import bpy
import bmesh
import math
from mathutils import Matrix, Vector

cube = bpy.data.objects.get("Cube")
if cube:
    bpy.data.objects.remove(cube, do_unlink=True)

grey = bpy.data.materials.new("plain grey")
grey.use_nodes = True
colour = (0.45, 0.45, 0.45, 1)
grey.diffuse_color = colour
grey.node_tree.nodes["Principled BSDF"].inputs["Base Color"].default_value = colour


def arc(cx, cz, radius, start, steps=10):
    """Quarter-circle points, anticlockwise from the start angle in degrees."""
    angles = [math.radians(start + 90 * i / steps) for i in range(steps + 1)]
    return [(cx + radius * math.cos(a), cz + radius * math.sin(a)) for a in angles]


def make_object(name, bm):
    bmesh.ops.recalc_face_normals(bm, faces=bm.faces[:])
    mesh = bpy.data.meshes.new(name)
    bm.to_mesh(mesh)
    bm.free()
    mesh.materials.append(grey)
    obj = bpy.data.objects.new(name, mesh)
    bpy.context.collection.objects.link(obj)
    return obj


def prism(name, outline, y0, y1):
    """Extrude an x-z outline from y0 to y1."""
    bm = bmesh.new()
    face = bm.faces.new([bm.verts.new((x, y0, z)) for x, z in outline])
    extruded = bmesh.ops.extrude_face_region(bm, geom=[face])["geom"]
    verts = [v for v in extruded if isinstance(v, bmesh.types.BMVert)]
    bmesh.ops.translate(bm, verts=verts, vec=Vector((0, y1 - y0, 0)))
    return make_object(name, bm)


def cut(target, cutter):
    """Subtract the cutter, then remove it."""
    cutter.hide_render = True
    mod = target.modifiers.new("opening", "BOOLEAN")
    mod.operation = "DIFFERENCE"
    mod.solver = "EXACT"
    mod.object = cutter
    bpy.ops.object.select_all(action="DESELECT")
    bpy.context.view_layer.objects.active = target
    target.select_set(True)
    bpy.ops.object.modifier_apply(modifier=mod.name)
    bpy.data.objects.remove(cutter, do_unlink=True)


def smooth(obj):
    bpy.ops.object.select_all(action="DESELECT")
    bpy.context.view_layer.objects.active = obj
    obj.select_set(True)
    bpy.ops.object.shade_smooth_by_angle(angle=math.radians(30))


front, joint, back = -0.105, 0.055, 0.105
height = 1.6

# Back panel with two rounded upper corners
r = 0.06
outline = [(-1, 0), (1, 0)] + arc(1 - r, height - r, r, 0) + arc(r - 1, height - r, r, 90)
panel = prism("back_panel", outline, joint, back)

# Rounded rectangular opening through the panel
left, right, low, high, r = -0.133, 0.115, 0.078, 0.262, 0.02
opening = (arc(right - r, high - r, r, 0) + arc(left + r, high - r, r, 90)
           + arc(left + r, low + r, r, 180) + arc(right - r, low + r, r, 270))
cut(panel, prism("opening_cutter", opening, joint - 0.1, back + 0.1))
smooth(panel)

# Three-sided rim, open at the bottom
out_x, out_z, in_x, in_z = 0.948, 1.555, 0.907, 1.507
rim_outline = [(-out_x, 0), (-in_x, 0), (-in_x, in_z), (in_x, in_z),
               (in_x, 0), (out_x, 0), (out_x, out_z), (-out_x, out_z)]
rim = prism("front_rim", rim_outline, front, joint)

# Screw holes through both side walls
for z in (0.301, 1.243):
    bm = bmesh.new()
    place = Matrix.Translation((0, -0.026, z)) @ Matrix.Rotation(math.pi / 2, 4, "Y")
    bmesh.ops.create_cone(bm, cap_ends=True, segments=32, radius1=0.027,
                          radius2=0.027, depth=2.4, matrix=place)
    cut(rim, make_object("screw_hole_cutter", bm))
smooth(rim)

_Task requirements_. An exact reproduction of all the entries above is the expected answer.

_Exercise answer_.
import bpy
import bmesh
import math
from mathutils import Matrix, Vector

cube = bpy.data.objects.get("Cube")
if cube:
    bpy.data.objects.remove(cube, do_unlink=True)

grey = bpy.data.materials.new("plain grey")
grey.use_nodes = True
colour = (0.45, 0.45, 0.45, 1)
grey.diffuse_color = colour
grey.node_tree.nodes["Principled BSDF"].inputs["Base Color"].default_value = colour


def arc(cx, cz, radius, start, steps=10):
    """Quarter-circle points, anticlockwise from the start angle in degrees."""
    angles = [math.radians(start + 90 * i / steps) for i in range(steps + 1)]
    return [(cx + radius * math.cos(a), cz + radius * math.sin(a)) for a in angles]


def make_object(name, bm):
    bmesh.ops.recalc_face_normals(bm, faces=bm.faces[:])
    mesh = bpy.data.meshes.new(name)
    bm.to_mesh(mesh)
    bm.free()
    mesh.materials.append(grey)
    obj = bpy.data.objects.new(name, mesh)
    bpy.context.collection.objects.link(obj)
    return obj


def prism(name, outline, y0, y1):
    """Extrude an x-z outline from y0 to y1."""
    bm = bmesh.new()
    face = bm.faces.new([bm.verts.new((x, y0, z)) for x, z in outline])
    extruded = bmesh.ops.extrude_face_region(bm, geom=[face])["geom"]
    verts = [v for v in extruded if isinstance(v, bmesh.types.BMVert)]
    bmesh.ops.translate(bm, verts=verts, vec=Vector((0, y1 - y0, 0)))
    return make_object(name, bm)


def cut(target, cutter):
    """Subtract the cutter, then remove it."""
    cutter.hide_render = True
    mod = target.modifiers.new("opening", "BOOLEAN")
    mod.operation = "DIFFERENCE"
    mod.solver = "EXACT"
    mod.object = cutter
    bpy.ops.object.select_all(action="DESELECT")
    bpy.context.view_layer.objects.active = target
    target.select_set(True)
    bpy.ops.object.modifier_apply(modifier=mod.name)
    bpy.data.objects.remove(cutter, do_unlink=True)


def smooth(obj):
    bpy.ops.object.select_all(action="DESELECT")
    bpy.context.view_layer.objects.active = obj
    obj.select_set(True)
    bpy.ops.object.shade_smooth_by_angle(angle=math.radians(30))


front, joint, back = -0.105, 0.055, 0.105
height = 1.6

# Back panel with two rounded upper corners
r = 0.06
outline = [(-1, 0), (1, 0)] + arc(1 - r, height - r, r, 0) + arc(r - 1, height - r, r, 90)
panel = prism("back_panel", outline, joint, back)

# Rounded rectangular opening through the panel
left, right, low, high, r = -0.133, 0.115, 0.078, 0.262, 0.02
opening = (arc(right - r, high - r, r, 0) + arc(left + r, high - r, r, 90)
           + arc(left + r, low + r, r, 180) + arc(right - r, low + r, r, 270))
cut(panel, prism("opening_cutter", opening, joint - 0.1, back + 0.1))
smooth(panel)

# Three-sided rim, open at the bottom
out_x, out_z, in_x, in_z = 0.948, 1.555, 0.907, 1.507
rim_outline = [(-out_x, 0), (-in_x, 0), (-in_x, in_z), (in_x, in_z),
               (in_x, 0), (out_x, 0), (out_x, out_z), (-out_x, out_z)]
rim = prism("front_rim", rim_outline, front, joint)

# Screw holes through both side walls
for z in (0.301, 1.243):
    bm = bmesh.new()
    place = Matrix.Translation((0, -0.026, z)) @ Matrix.Rotation(math.pi / 2, 4, "Y")
    bmesh.ops.create_cone(bm, cap_ends=True, segments=32, radius1=0.027,
                          radius2=0.027, depth=2.4, matrix=place)
    cut(rim, make_object("screw_hole_cutter", bm))
smooth(rim)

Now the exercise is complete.